For example, about halfway through you get a hand-on-a-chain that can essentially act as an opposite to your spoon: If there’s a rabbit to my right, I could make it go past me to the left instead of hurtling to the right. There were several levels where, in hindsight, that would have been handy, but I’d gotten so used to using my spoon only since the last time the hand was useful that it just didn’t register. A little more time being encouraged to see opportunities to use new tools before throwing me back at situations that only require the spoon would have been appreciated.
Cute. Bunny. Sprites. What more needs to be said? Long version, the sprite work is expressive and charming, and the cutscenes between chapters have a nostalgic resemblance to the slideshow cutscenes of the 16-bit era.
There’s just so much charm and humor to the slideshows, and the levels manage to take you to such locales as tropical beaches, frozen wastes, and haunted cemeteries while keeping all the important interactables clear and distinct.
The soundtrack is no slouch either, with a wide selection of rocking chiptune pieces fitting each of the varied worlds. Then there’s the sound design. Thwacking stuff with my spoon just felt fun, and there were many sections design to send rabbits (or yourself) hurtling along curves and loops solely to listen to the hapless blocks along the path crumble. It’s like watching a fireworks show.
A Light Snack
Radical Rabbit Stew isn’t a long game, it isn’t a super complex game, but it IS a fun game, and I thoroughly enjoyed my time with it. The levels are perfect little bite-sized chunks I can pick up whenever, and it hits that mix of challenging enough to be engaging without being frustratingly so.

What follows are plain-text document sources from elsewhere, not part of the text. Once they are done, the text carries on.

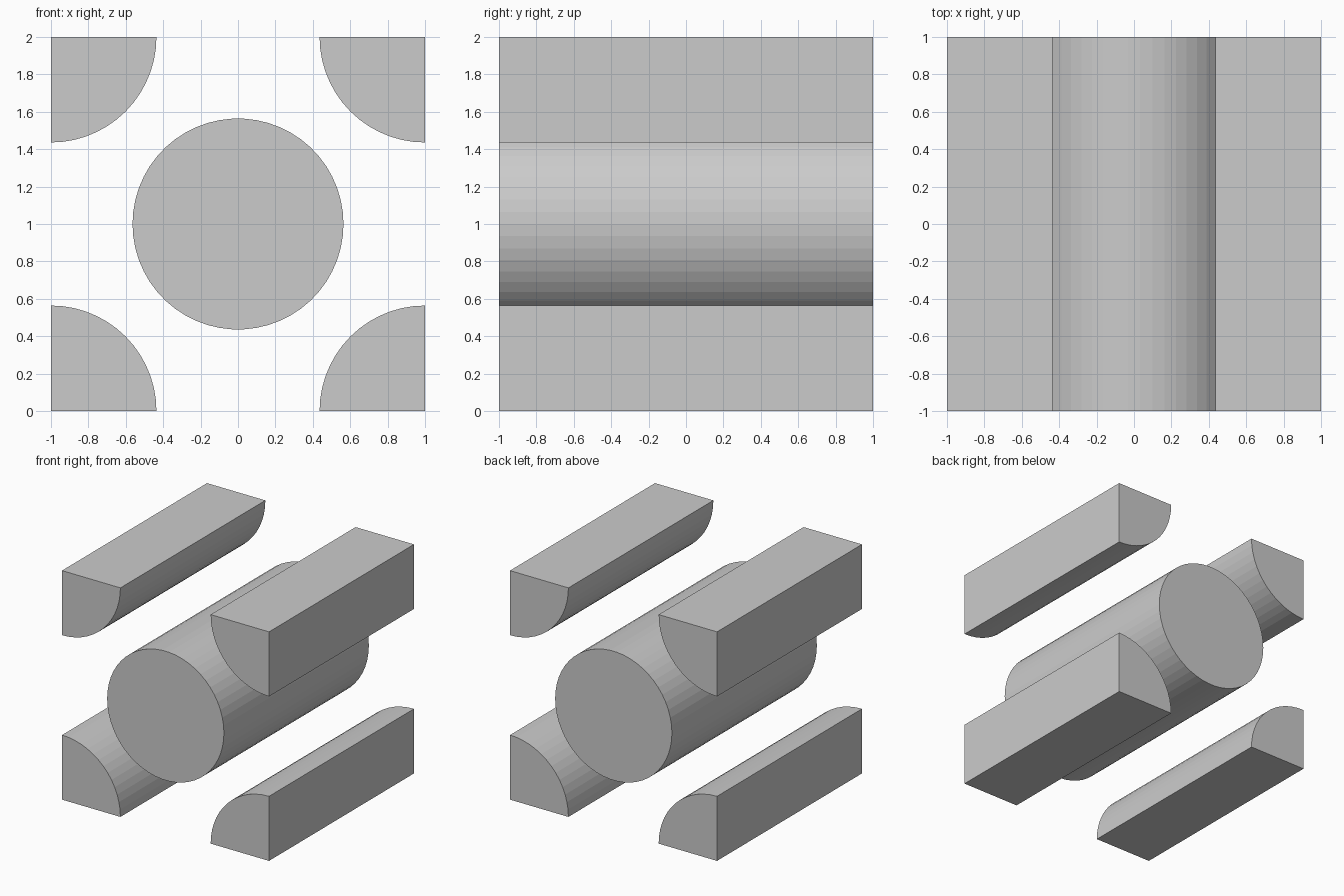
import bpy, bmesh
from math import sin, cos, pi

if "Cube" in bpy.data.objects:
    bpy.data.objects.remove(bpy.data.objects["Cube"])

R = 0.564      # fibre radius
HALF = 1.0     # half length along y


def prism(name, profile):
    """Extrude an (x, z) profile along y through the whole cell."""
    bm = bmesh.new()
    face = bm.faces.new([bm.verts.new((x, -HALF, z)) for x, z in profile])
    new = bmesh.ops.extrude_face_region(bm, geom=[face])["geom"]
    verts = [v for v in new if isinstance(v, bmesh.types.BMVert)]
    bmesh.ops.translate(bm, verts=verts, vec=(0, 2 * HALF, 0))
    bmesh.ops.recalc_face_normals(bm, faces=bm.faces)
    mesh = bpy.data.meshes.new(name)
    bm.to_mesh(mesh)
    bm.free()
    obj = bpy.data.objects.new(name, mesh)
    bpy.context.collection.objects.link(obj)


def arc(cx, cz, sx, sz, sweep, steps):
    return [(cx + sx * R * cos(sweep * i / steps),
             cz + sz * R * sin(sweep * i / steps)) for i in range(steps + 1)]


# Full round bar in the middle
prism("centre_rod", arc(0, 1, 1, 1, 2 * pi, 54)[:-1])

# Quarter-round bars on the four long edges
for side, sx in (("left", -1), ("right", 1)):
    for level, cz, sz in (("bottom", 0, 1), ("top", 2, -1)):
        prism(f"{level}_{side}_quarter_rod",
              [(sx, cz)] + arc(sx, cz, -sx, sz, pi / 2, 14))
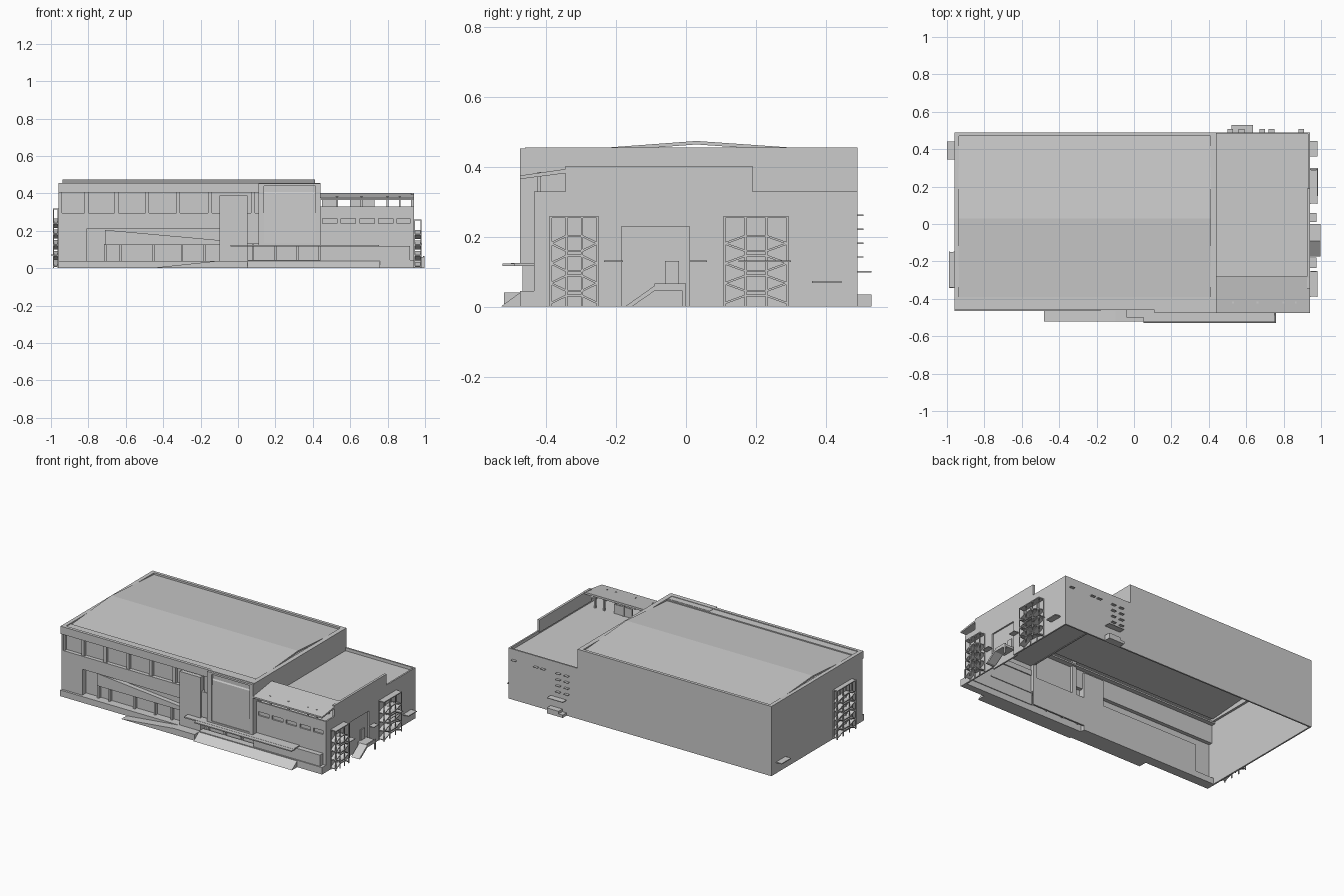
import bpy, bmesh
from math import atan2, hypot
from mathutils import Matrix


def mesh(name, bm):
    bmesh.ops.recalc_face_normals(bm, faces=bm.faces[:])
    me = bpy.data.meshes.new(name)
    bm.to_mesh(me)
    bm.free()
    ob = bpy.data.objects.new(name, me)
    bpy.context.collection.objects.link(ob)
    return ob


def add_box(bm, x0, x1, y0, y1, z0, z1):
    m = Matrix.Translation(((x0 + x1) / 2, (y0 + y1) / 2, (z0 + z1) / 2))
    bmesh.ops.create_cube(bm, size=1, matrix=m @ Matrix.Diagonal((x1 - x0, y1 - y0, z1 - z0, 1)))


def boxes(name, *dims):
    bm = bmesh.new()
    for d in dims:
        add_box(bm, *d)
    return mesh(name, bm)


def prism(name, pts, a, b, axis):
    # extrude a 2D profile along x (y,z points) or y (x,z points)
    bm = bmesh.new()
    put = (lambda p, t: (t, p[0], p[1])) if axis == 'x' else (lambda p, t: (p[0], t, p[1]))
    f = bm.faces.new([bm.verts.new(put(p, a)) for p in pts])
    r = bmesh.ops.extrude_face_region(bm, geom=[f])
    for v in r['geom']:
        if isinstance(v, bmesh.types.BMVert):
            v.co['xy'.index(axis)] = b
    return mesh(name, bm)


# main hall: open-bottomed shell
T = 0.01
boxes("hall_walls",
      (-.96, .44, .48, .49, 0, .455),
      (-.96, -.95, -.45, .49, 0, .455),
      (.43, .44, -.44, .49, .30, .455))
boxes("hall_parapet",
      (-.96, .44, -.46, -.44, .405, .455),
      (-.96, .44, .47, .49, .42, .455),
      (-.96, -.935, -.46, .49, .42, .455),
      (.41, .44, -.46, .49, .42, .455),
      (-.96, .44, -.46, -.385, .405, .415),
      (-.96, .44, -.44, -.39, .44, .45))
prism("hall_roof", [(-.39, .443), (.03, .474), (.475, .443), (.475, .433), (.03, .464), (-.39, .433)],
      -.937, .412, 'x')

# front facade of the hall
boxes("upper_window_strip", (-.95, .12, -.425, -.415, .285, .41))
boxes("window_columns", *[(x - .01, x + .01, -.445, -.425, .295, .405)
                          for x in (-.95, -.81, -.65, -.485, -.32, -.15, .08)])
boxes("front_wall",
      (-.96, -.81, -.45, -.44, .04, .295),
      (-.81, -.10, -.45, -.44, .21, .295),
      (.05, .12, -.45, -.44, .13, .295),
      (-.96, .12, -.45, -.415, .285, .295),
      (-.82, -.81, -.45, -.405, .04, .22),
      (-.81, -.10, -.45, -.405, .21, .22))
boxes("lower_glazing", (-.81, .44, -.41, -.40, .03, .22))
boxes("glazing_posts", *[(x - .006, x + .006, -.43, -.41, .04, .13)
                         for x in (-.71, -.63, -.45, -.30, -.18, .08, .2, .32)])
prism("slanted_panel", [(-.71, .205), (-.10, .15), (-.10, .125), (-.71, .125)], -.44, -.41, 'y')
boxes("hall_plinth", (-.96, -.09, -.465, -.40, 0, .04))
boxes("entrance_tower", (-.10, .05, -.46, -.40, .04, .39))

# projecting bay with recessed face
boxes("bay_frame",
      (.11, .14, -.475, -.40, .125, .45), (.415, .44, -.475, -.40, .125, .45),
      (.11, .44, -.475, -.40, .44, .452), (.11, .44, -.475, -.40, .125, .135))
prism("bay_face", [(-.47, .135), (-.465, .40), (-.44, .44), (-.42, .44), (-.42, .135)], .14, .415, 'x')

# entrance ramp, landing, terrace and canopy
prism("entrance_ramp", [(-.48, 0), (-.10, .04), (-.10, 0)], -.52, -.465, 'y')
boxes("entrance_landing", (-.10, .05, -.52, -.40, 0, .04))
prism("terrace_slope", [(-.53, 0), (-.475, .04), (-.475, 0)], .05, .76, 'x')
boxes("terrace_base", (.05, .94, -.475, -.43, 0, .045))
boxes("terrace_wall", (.44, .92, -.468, -.43, .045, .118))
boxes("entrance_canopy", (-.04, .75, -.50, -.42, .117, .125))
boxes("canopy_fascia", (.05, .755, -.525, -.49, .117, .124))

# lower wing: open-bottomed shell
boxes("wing_walls",
      (.43, .94, .48, .49, 0, .33),
      (.93, .94, -.435, -.185, 0, .33), (.93, .94, .01, .49, 0, .33),
      (.93, .94, -.185, .01, .23, .33), (.915, .925, -.195, .02, 0, .24),
      (.43, .94, -.435, -.425, .04, .24), (.43, .94, -.435, -.425, .265, .33))
boxes("wing_roof", (.44, .935, -.43, .485, .302, .31))
boxes("wing_window_glass", (.44, .93, -.425, -.418, .235, .27))
boxes("wing_window_piers", *[(.435 + .1 * i - .006, .435 + .1 * i + .016, -.435, -.425, .24, .265)
                             for i in range(5)], (.92, .94, -.435, -.425, .24, .265))
prism("wing_canopy", [(-.475, .375), (-.28, .403), (-.28, .390), (-.475, .365)], .44, .94, 'x')
boxes("canopy_posts", *[(x - .005, x + .005, y - .005, y + .005, .31, .385)
                        for x in (.53, .66, .80, .865) for y in (-.42, -.30)])
boxes("roof_screen", (.925, .94, -.345, .19, .32, .402))
boxes("roof_kiosk", (.45, .53, -.31, -.30, .31, .38), (.60, .73, -.31, -.30, .31, .37))

# side entrance: door, platform and steps
boxes("side_door", (.925, .93, -.06, -.02, .05, .13))
boxes("side_platform", (.925, .998, -.09, 0, .045, .06))
prism("side_steps", [(-.175, 0), (-.09, .06), (-.09, .045), (-.155, 0)], .94, .998, 'x')
boxes("platform_rail", (.99, .998, -.09, 0, .06, .066), (.99, .998, -.01, 0, 0, .06))


def escape(name, x0, x1, y0, y1, top, n):
    # stacked hexagonal lattice between end posts
    bm = bmesh.new()
    third = (y1 - y0) / 3
    a, b = y0 + third, y1 - third
    pitch = (top - .015) / (n + .3)

    def bar(p, q):
        L = hypot(q[0] - p[0], q[1] - p[1])
        m = Matrix.Translation(((x0 + x1) / 2, (p[0] + q[0]) / 2, (p[1] + q[1]) / 2))
        m = m @ Matrix.Rotation(atan2(q[1] - p[1], q[0] - p[0]), 4, 'X')
        bmesh.ops.create_cube(bm, size=1, matrix=m @ Matrix.Diagonal((x1 - x0, L, .006, 1)))

    for i in range(n):
        z, h = .01 + pitch * i, pitch * .38
        lo = z if i == 0 else z - h
        if i:
            bar((y0, z), (a, lo))
            bar((a, lo), (b, lo))
            bar((b, lo), (y1, z))
        bar((y0, z), (a, z + h))
        bar((a, z + h), (b, z + h))
        bar((b, z + h), (y1, z))
    bar((y0, top - .003), (y1, top - .003))
    for y in (y0, a, b, y1):
        for x in (x0, x1 - .005):
            add_box(bm, x, x + .005, y - .003, y + .003, 0, top)
    return mesh(name, bm)


escape("side_escape_front", .94, .98, -.387, -.253, .26, 4)
escape("side_escape_rear", .94, .98, .11, .29, .26, 4)
escape("left_escape", -.99, -.96, -.34, -.15, .32, 5)

# small door and window hoods on the side and rear walls
boxes("side_hoods",
      (.94, .975, -.235, -.18, .128, .132), (.94, .975, .01, .06, .128, .132),
      (.94, .985, .15, .30, .128, .132), (.94, .98, .36, .445, .068, .074),
      (-1.0, -.96, .345, .44, .068, .074))
boxes("rear_hoods",
      *[(x, x + .03, .49, .508, z, z + .004) for x in (.50, .56) for z in (.14, .18, .22, .26)],
      (.67, .70, .49, .508, .26, .264), (.72, .75, .49, .508, .26, .264),
      (.88, .91, .49, .508, .26, .264), (.52, .635, .49, .53, .098, .102))
boxes("rear_step", (.55, .635, .49, .53, 0, .035), (.52, .55, .49, .53, 0, .018))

My only real criticisms can basically be summed up as them not being quite punishing enough. Some real incentive to find the solutions to puzzles would have been appreciated, but I always had my standby of smacking everything with a spoon until everything sorted itself out.
Review copy provided by Pugstorm for Switch. Screenshots taken by reviewer.